To correct something that Ergoscience wrote:
There’s no such thing as an “FDA patent application.” A patent application has nothing to do with the FDA. The fact that Schmidt’s patent application was rejected multiple times by the Patent and Trademark Office (PTO) has no bearing on anything the FDA does or approves. The link that Ergoscience gave is to one of the PTO’s rejections of Schmidt’s application, and doesn’t have anything to do with the FDA.
The fact that Schmidt’s patent application was rejected multiple times also says almost nothing about whether Lifewave patches have any genuine efficacy, or whether they’re merely expensive placebos.
I am a patent attorney. I have read every word in Schmidt’s patent applications, and every word of his history of correspondence with the PTO over the last 8+ years since he filed his original provisional patent application. In my opinion from reading that material, Schmidt is not serious about trying to get a patent; rather, he mostly wants to be able to continue advertising that his silly patches are “patent pending.” If he actually believed his own bullcrap about the patches actually having a physiological effect on people, he would have tried much harder to get a patent issued by now, rather than being content to take the slow bus and deliberately delay the process as he has done.
In my opinion, the fact that Schmidt does not appear to have filed for patents in any country other than the U.S., tells me that he doesn’t believe that his patches have any real efficacy. He knows his patches are bogus, rather than representing the revolutionary medical breakthrough that he claims they are. Otherwise he would have invested in patent protection worldwide.
Ask any patent attorney to read the history of Schmidt’s patent applications.
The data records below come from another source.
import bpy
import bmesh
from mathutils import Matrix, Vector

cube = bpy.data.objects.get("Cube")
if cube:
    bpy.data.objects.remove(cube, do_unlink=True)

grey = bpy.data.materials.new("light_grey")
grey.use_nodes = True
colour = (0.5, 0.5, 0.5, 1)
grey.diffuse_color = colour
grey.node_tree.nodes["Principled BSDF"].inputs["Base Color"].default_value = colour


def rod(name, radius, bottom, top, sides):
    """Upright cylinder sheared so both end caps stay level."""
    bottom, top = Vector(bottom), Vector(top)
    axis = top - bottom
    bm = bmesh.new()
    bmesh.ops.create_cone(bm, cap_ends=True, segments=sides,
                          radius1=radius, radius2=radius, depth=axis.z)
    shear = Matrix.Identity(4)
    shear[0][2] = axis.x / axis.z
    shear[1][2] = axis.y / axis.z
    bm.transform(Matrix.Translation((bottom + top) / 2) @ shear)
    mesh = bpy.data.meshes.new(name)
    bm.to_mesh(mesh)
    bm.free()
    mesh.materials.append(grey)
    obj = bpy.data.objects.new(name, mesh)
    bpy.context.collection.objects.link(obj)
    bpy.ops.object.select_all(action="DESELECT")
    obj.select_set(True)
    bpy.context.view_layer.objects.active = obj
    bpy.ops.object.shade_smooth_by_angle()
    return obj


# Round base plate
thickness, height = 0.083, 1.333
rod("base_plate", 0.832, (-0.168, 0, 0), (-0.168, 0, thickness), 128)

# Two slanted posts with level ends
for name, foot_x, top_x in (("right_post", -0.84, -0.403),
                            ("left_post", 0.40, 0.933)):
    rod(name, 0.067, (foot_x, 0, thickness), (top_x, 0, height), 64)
I can pretty much guarantee you that that patent attorney will laugh his ass off at what will be about the most transparently ridiculous pseudoscience crap he’s ever read.